The pitch for Heart of Iron is Anastasia meets Firefly. As a massive fan of this amazing TV-show, I knew I had to read this book. Also, the story of the real Anastasia is very intriguing to say the least. In a nutshell: in 1918, the entire Russian royal family was murdered. One princess, Anastasia, possibly survived the killings. Or did she? If you want to know more, there are tons of stories to find on this event and what happened before and after. It’s all pretty interesting. So, Heart of Iron has a great premise, but does it deliver?
A big thanks to The American Bookcenter for providing me this ARC. This in no way influenced my opinion or the content of the Heart of Iron review.
The lost princess trope
So, if there’s one thing I hate, it’s the ‘lost royalty’ trope. Or more specifically, a lost royal that doesn’t know (s)he is royal. It’s not for me, and I can’t name one example where I ever liked a book about this. The ‘big’ revelation is always cringeworthy and often even poorly written. I think it’s a too easy plot for writers, and too unoriginal. At least with Heart of Iron I knew what I was getting into, as the pitch is basically Anastasia in space. So it’s no secret who the main character actually is. Even her name gives it away: Ana. Ana doesn’t know she’s a lost princess, she thinks she is a space pirate. Things are set in motion when she meets a so-called Ironblood. Ironbloods are the royals in Heart of Iron.
It has to be said: Poston did a fine job with the lost royalty story. But, it still isn’t the trope for me. The whole set-up, the whole discovery: nah. I personally would have liked it better if Ana wouldn’t have a lost memory, but she actually knew who she was. This was the case with real life ‘possible’ Anastasia’s, as the real Russian princess died when she was 17. So a new found ‘Anastasia’ should have some recollection of her previous life. So while this (for me) stupid trope made the book less enjoyable for me, it didn’t kill the entire vibe. I still had fun reading it for other reasons.
Heart of Iron POV characters
The prime reason I still enjoyed Heart of Iron, were the main characters. There are four POV characters: Ana, her Metal D09 (Metals are a basically androids in this universe), Jax, the pilot for the ship on which Ana lives, and Ironblood Robb. These four all have their own tone of voice. Each character has it’s own secrets and own backstory. With Ana’s pretty much known, the other three are more fun to read about. I especially liked Jax. I think his backstory was the most interesting and least predicatable. Because that was also a big let down for me: Heart of Iron is VERY predictable at all points. There were no big revelations for me, or plottwists I didn’t see coming.
So don’t come to me about this book with things like ‘I am so shocked’ or ‘I totally didn’t see that coming’. Heart of Iron doesn’t get it’s strength from the plot or the story.
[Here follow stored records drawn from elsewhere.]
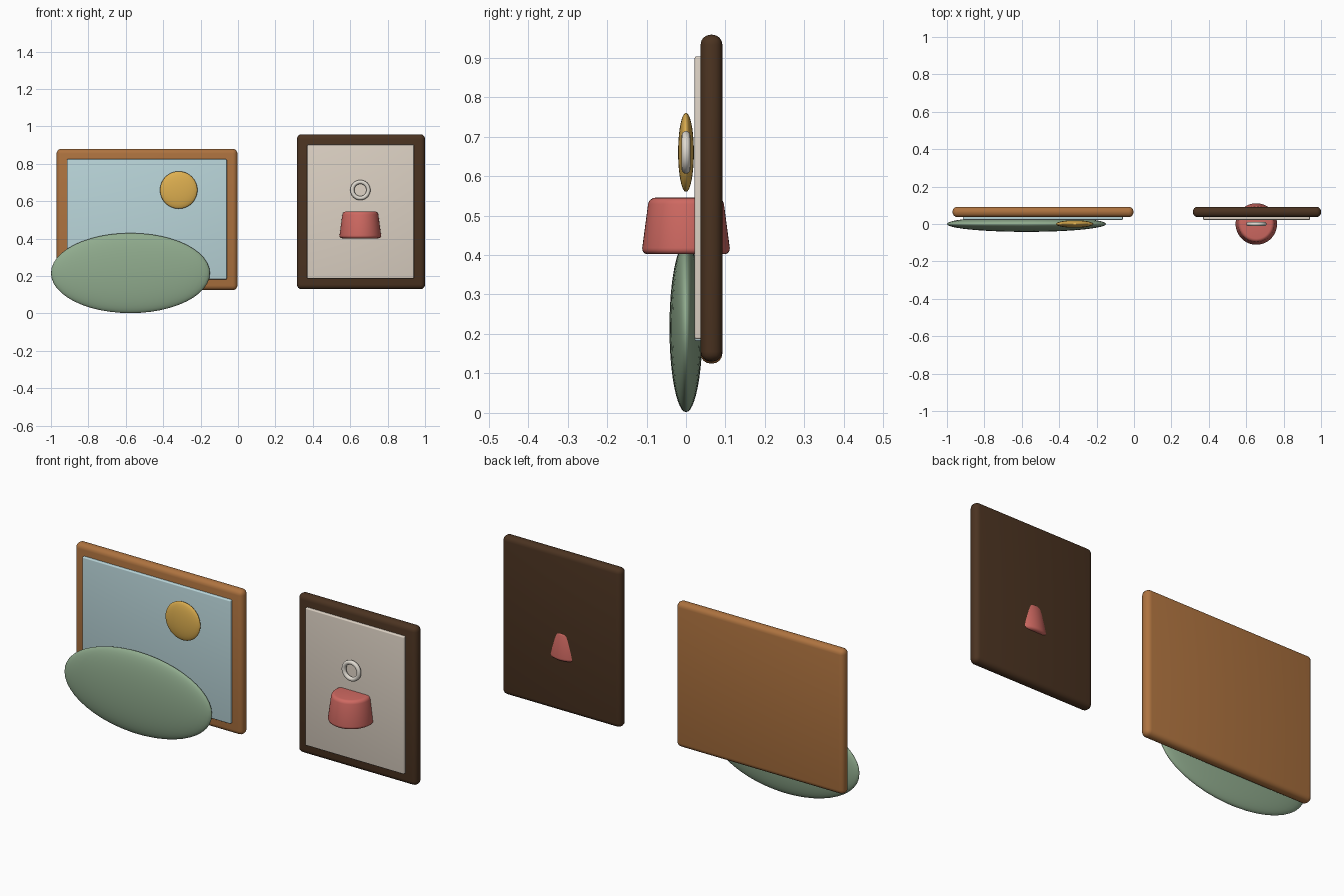
import bpy
from math import pi, radians

cube = bpy.data.objects.get("Cube")
if cube:
    bpy.data.objects.remove(cube, do_unlink=True)


def material(name, rgb):
    m = bpy.data.materials.new(name)
    m.use_nodes = True
    m.diffuse_color = (*rgb, 1)
    m.node_tree.nodes["Principled BSDF"].inputs["Base Color"].default_value = (*rgb, 1)
    return m


oak = material("warm wood", (0.42, 0.17, 0.05))
walnut = material("dark wood", (0.07, 0.033, 0.015))
sky = material("pale blue", (0.49, 0.67, 0.70))
cream = material("cream", (0.72, 0.64, 0.55))
green = material("sage green", (0.28, 0.41, 0.27))
gold = material("golden yellow", (0.73, 0.43, 0.08))
red = material("coral red", (0.62, 0.14, 0.12))
white = material("off white", (0.74, 0.70, 0.63))


def finish(name, mat, bevel=0, segments=4, angle=35):
    """Name, colour, bevel and smooth the active object."""
    ob = bpy.context.object
    ob.name = ob.data.name = name
    ob.data.materials.append(mat)
    bpy.ops.object.transform_apply(location=False, rotation=True, scale=True)
    if bevel:
        mod = ob.modifiers.new("Rounded edges", 'BEVEL')
        mod.width, mod.segments = bevel, segments
        mod.limit_method = 'ANGLE'
        mod.angle_limit = radians(40)
        bpy.ops.object.modifier_apply(modifier=mod.name)
    bpy.ops.object.shade_smooth_by_angle(angle=radians(angle))
    return ob


def slab(name, mat, x, y, z, bevel):
    """Rounded box spanning the given (low, high) ranges."""
    spans = (x, y, z)
    bpy.ops.mesh.primitive_cube_add(size=1, location=[(a + b) / 2 for a, b in spans])
    bpy.context.object.scale = [b - a for a, b in spans]
    return finish(name, mat, bevel)


def ellipsoid(name, mat, centre, radii):
    bpy.ops.mesh.primitive_uv_sphere_add(segments=48, ring_count=24, radius=1, location=centre)
    bpy.context.object.scale = radii
    return finish(name, mat, angle=180)


# Landscape picture
slab("landscape_frame", oak, (-0.97, -0.003), (0.037, 0.092), (0.125, 0.88), 0.025)
slab("landscape_canvas", sky, (-0.915, -0.06), (0.022, 0.05), (0.182, 0.825), 0.005)
ellipsoid("hill", green, (-0.575, 0, 0.216), (0.425, 0.042, 0.214))
ellipsoid("sun", gold, (-0.317, 0, 0.66), (0.1, 0.02, 0.1))

# Still life picture
slab("still_life_frame", walnut, (0.315, 1.0), (0.037, 0.092), (0.13, 0.958), 0.025)
slab("still_life_canvas", cream, (0.37, 0.94), (0.022, 0.05), (0.187, 0.903), 0.005)

# Tapered pot with softened rims
bpy.ops.mesh.primitive_cone_add(vertices=48, radius1=0.113, radius2=0.094, depth=0.143,
                                location=(0.654, 0, 0.4735))
pot = finish("pot", red, 0.016)

# Ring above the pot
bpy.ops.mesh.primitive_torus_add(major_radius=0.043, minor_radius=0.011, major_segments=48,
                                 minor_segments=16, location=(0.654, 0, 0.66),
                                 rotation=(pi / 2, 0, 0))
finish("ring", white, angle=180)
And that’s OK, since I feel this YA novel revolves around the characters and the worldbuilding, and not around the plot. It also helps that Ashley Poston has a great writing style; I went through Heart if Iron in no time. Sometimes, with books that have less enjoyable plots, it just drags on and on, and you take forever to finish it. Thanks to Poston and her characters, I finished this very fast.
Another big plus is the worldbuilding. With science fiction, it can be hard to explain the setting or the teminology. In Heart of Iron, everything makes sense. Yes, there is a lot of infodumping at the beginning of the book, but that is to be expected with a setting like this. It wasn’t hard to figure out how the worlds/universe works, what Metals and Ironbloods are and where everything takes place. I think this also helps with making this a fun and quick read. Some sci-fi and fantasy novels get lost in their worlds and the explanation of all terms and countries/places, but not Heart of Iron. Everything makes sense and it’s clear Poston thought about this a lot.
As with pretty much all Young Adult novels, there’s a lot of love and shipping to go around. And while one couple was a complete instalove (meh), they still made me ship them and root for them, and they became my favourite couple. I also have to mention that I think it’s great Poston makes clear everybody (OK, maybe the Metals not so much) are mortal and can be killed. And while some minor characters felt a lot like cannon fodder, nobody is safe from death or injury. I hate it when characters in a book can do basically anything and don’t even get a scratch on them. In Heart of Iron, things get messy and bloody at times, and I liked that.
Don’t read this book for it’s plot. It’s highly predictable and the lost royal trope is… just meh. Read Heart of Iron if you’re looking for a fun, high paced YA sci-fi novel with loveable characters. The four POC characters are great, the worldbuilding is smart and not too heavy (as some science fiction novels go). Also, a very big plus for representation in Heart of Iron: there are people of different color, race and sexual orientation. Heart of Iron may not be the book of the year, but it’s a very nice read to add to your 2018 reading pile. You’ll finish it in no time and will make you feel the feels. And… that ending just asks for a sequel! If Poston ever writes one, I’ll read it for sure.
Heart of Iron is in stores on February 27th!